The bonfire, which started in 1946 to defend the campus and mascot from the Aggies, has grown stronger over the years to include a pep rally, motivational speeches and activities for the whole family.
Pigskin Revue, quite possibly the favorite of many returning alumni, will be held at 7 p.m. Thursday, Oct. 21, 6:30 and 10:30 p.m. Friday, Oct. 22, and 7 p.m. Saturday, Oct. 23, in Waco Hall.
Established in 1958, Pigskin Revue is an annual homecoming tradition showcasing the winning acts from the previous spring’s All University Sing competition. The performances are musical, Broadway-style acts prepared and performed by campus organizations, complete with costumes, elaborate backdrops and props, and complex choreography.
One of the highlights of Baylor’s Homecoming festivities is the crowning of the Homecoming Queen. This year the crowning will be during Pigskin Revue at 7 p.m. Thursday, Oct. 21, in Waco Hall.

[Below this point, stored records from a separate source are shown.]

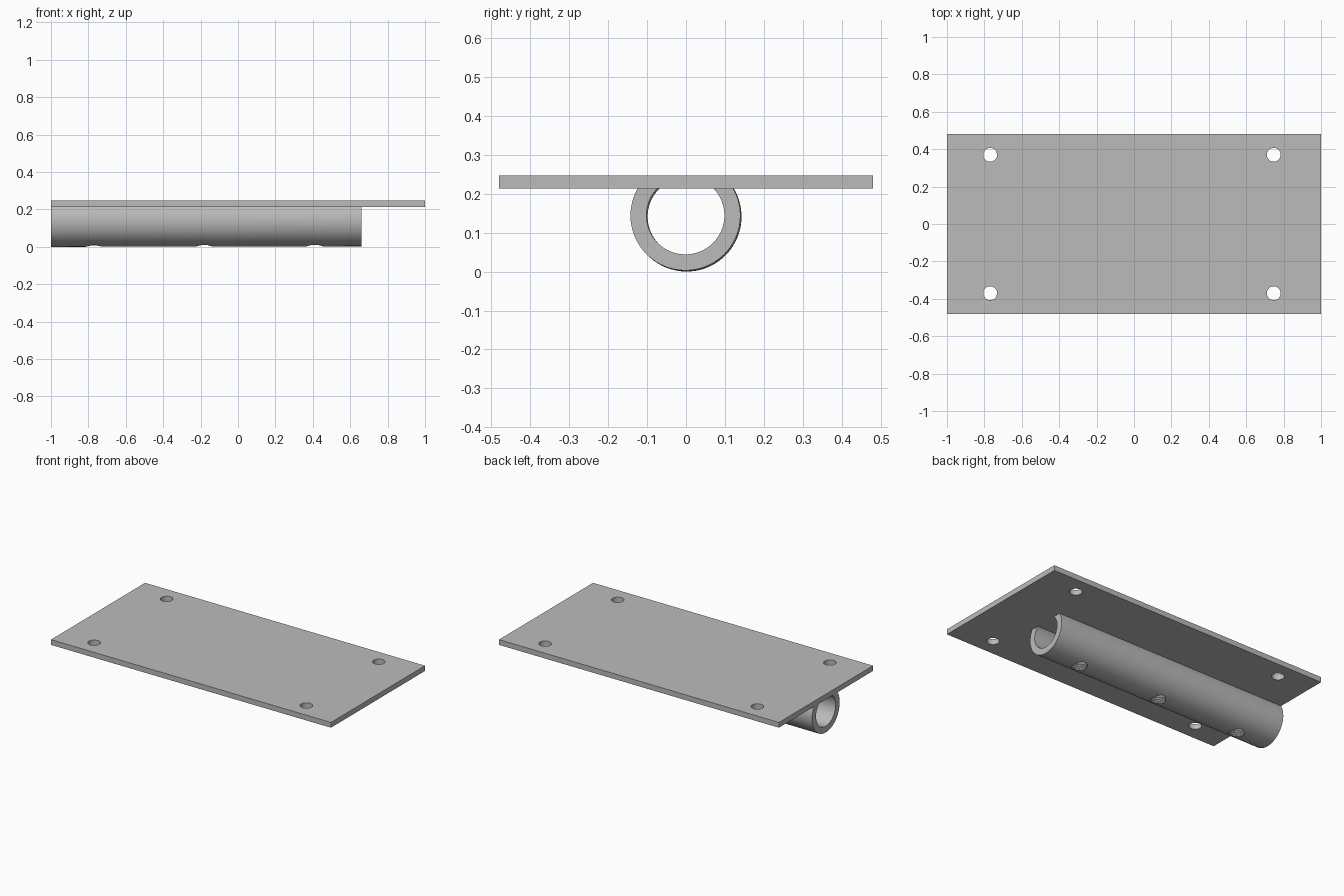
import bpy, bmesh
from math import sin, cos, pi, asin
from mathutils import Vector

if "Cube" in bpy.data.objects:
    bpy.data.objects.remove(bpy.data.objects["Cube"], do_unlink=True)

grey = bpy.data.materials.new("plain grey")
grey.use_nodes = True
colour = (0.5, 0.5, 0.5, 1)
grey.diffuse_color = colour
grey.node_tree.nodes["Principled BSDF"].inputs["Base Color"].default_value = colour


def add_object(name, bm):
    bmesh.ops.recalc_face_normals(bm, faces=bm.faces)
    mesh = bpy.data.meshes.new(name)
    bm.to_mesh(mesh)
    bm.free()
    mesh.materials.append(grey)
    obj = bpy.data.objects.new(name, mesh)
    bpy.context.collection.objects.link(obj)
    return obj


def lathe(bm, centre, profile, sides=32):
    """Solid of revolution about a vertical axis; profile is (radius, z)."""
    rings = [[bm.verts.new((centre[0] + r * cos(2 * pi * i / sides),
                            centre[1] + r * sin(2 * pi * i / sides), z))
              for i in range(sides)] for r, z in profile]
    for a, b in zip(rings, rings[1:]):
        for i in range(sides):
            j = (i + 1) % sides
            bm.faces.new((a[i], a[j], b[j], b[i]))
    bm.faces.new(rings[0])
    bm.faces.new(rings[-1])


def cut(obj, cutter):
    cutter.hide_render = True
    mod = obj.modifiers.new("holes", 'BOOLEAN')
    mod.operation = 'DIFFERENCE'
    mod.solver = 'EXACT'
    mod.object = cutter
    bpy.ops.object.select_all(action='DESELECT')
    bpy.context.view_layer.objects.active = obj
    obj.select_set(True)
    bpy.ops.object.modifier_apply(modifier=mod.name)
    bpy.data.objects.remove(cutter, do_unlink=True)
    bpy.ops.object.shade_smooth_by_angle(angle=0.5)


# Mounting plate with four corner holes
bottom, top = 0.213, 0.247
bm = bmesh.new()
bmesh.ops.create_cube(bm, size=1)
for v in bm.verts:
    v.co = Vector((v.co.x * 2, v.co.y * 0.96, bottom + (v.co.z + 0.5) * (top - bottom)))
plate = add_object("mounting_plate", bm)

bm = bmesh.new()
for x in (-0.769, 0.747):
    for y in (-0.37, 0.37):
        lathe(bm, (x, y), [(0.037, bottom - 0.05), (0.037, top + 0.05)])
cut(plate, add_object("plate_hole_cutter", bm))

# Open-topped tube, very slightly skewed, running under the plate
outer, inner, steps = 0.141, 0.1, 72
ends = [Vector((-1, 0.0015, 0.141)), Vector((0.66, -0.0015, 0.144))]
rim = bottom + 0.0005 - ends[0].z
bm = bmesh.new()


def arc(centre, radius):
    start = pi - asin(rim / radius)
    sweep = 2 * pi + asin(rim / radius) - start
    angles = [start + sweep * i / steps for i in range(steps + 1)]
    return [bm.verts.new(centre + Vector((0, radius * cos(a), radius * sin(a))))
            for a in angles]


back_out, back_in = arc(ends[0], outer), arc(ends[0], inner)
front_out, front_in = arc(ends[1], outer), arc(ends[1], inner)
for a, b in ((back_out, front_out), (back_in, front_in),
             (back_out, back_in), (front_out, front_in)):
    for i in range(steps):
        bm.faces.new((a[i], a[i + 1], b[i + 1], b[i]))
for i in (0, steps):
    bm.faces.new((back_out[i], front_out[i], front_in[i], back_in[i]))
tube = add_object("tube", bm)

# Three ridged screw holes through the bottom of the tube
bm = bmesh.new()
ridges = [(0.049 if k % 2 else 0.043, -0.02 + 0.006 * k) for k in range(16)]
for x in (-0.77, -0.18, 0.41):
    lathe(bm, (x, 0), ridges)
cut(tube, add_object("screw_hole_cutter", bm))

In the early 1900s Baylor produced various sorts of royalty, including a football queen elected by the team and a “May Queen,” but it is the Homecoming Queen who reigns supreme. Today’s queens are selected based on interviews by three judges, who are appointed by the Baylor Chamber of Commerce.
Baylor’s annual Homecoming Parade – believed to be the oldest and largest collegiate homecoming parade in the country – will begin at 8:30 a.m. Saturday, Oct. 23, in downtown Waco and progress to Fifth Street on the Baylor campus. This year’s parade will feature more than 130 entries, including 13 hand-made floats. The grand marshals for the parade will be Baylor President Ken Starr and First Lady Alice Starr.
The Baylor Homecoming Parade will be broadcast live from 9 to 11 a.m. on KCEN-TV Ch. 6 and streamed live on the web at www.centraltexasnow.com. John Morris and Lori Fogleman will host the live parade broadcast.
The Homecoming football game will be played between the Baylor Bears and Kansas State Wildcats at 2:30 p.m. Saturday, Oct. 23, at Floyd Casey Stadium. For ticket information, visit www.baylorbears.com.
One of the more recent Baylor Homecoming traditions is Singspiration. This year the event will be held at 7 p.m. Friday, Oct. 22, at the Seventh and James Baptist Church, located at 602 James Ave.
This year, Singspiration will highlight the outstanding tradition of music at Baylor that has played such a major role in ministry and outreach throughout the 20th century to the present. Special musical guests will include the Baylor Men’s Choir, the Baylor Women’s Choir and the BRH Choir.
For more information on any of these events, a full schedule or ticket information, visit www.baylor.edu/homecoming.
Homecoming is a long-standing tradition at Baylor that started in 1909, when Baylor alumni received a surprising invitation from their alma mater. A postcard signed by three professors asked the graduates to return to campus to “renew former association and friendships, and catch the Baylor spirit again.”
According to the 1910 Round Up, a massive campaign of correspondence, advertising and organization encouraged graduates to return for a celebration planned for Thanksgiving weekend. On Wednesday, Nov. 24, 1909, the first-ever Homecoming began with a band concert, followed by a reception hosted by President Samuel Palmer Brooks and an “old-time soiree” in Burleson Hall that evening.
The next day, class reunions began with a program of speeches by professors, administrators and alumni, with musical interludes by student groups. Topics for the speeches included “Dr. Burleson’s Chapel Talks,” “Baylor Men as Citizens,” “How I Felt Once When the Other Society Beat Mine” and “How I Came to Love the Baylor Girls.”
At 2 p.m. Baylor launched its first Homecoming Parade from the corner of 11th St. and Washington Ave. Parade entries numbered well over 130, with 60 each of automobiles and carriages, plus student organizations on foot. As it is today, the parade was led by law enforcement and the Baylor band.
The entire city of Waco joined in, the Round Up reported, with “thousands of people wearing the Baylor colors, while hundreds of vehicles, the street-cars, and even the bicycles of the messenger-boys were ornamented with Green and Gold. The city was truly in gala attire.”
The football game started just 30 minutes later on Carroll Field. Nearly 5,000 people attended the football game, which was the final one of the season. Baylor defeated TCU 6-3.
While many Homecoming celebrations around the nation originated in the late teens or 1920s, few were as early as Baylor’s.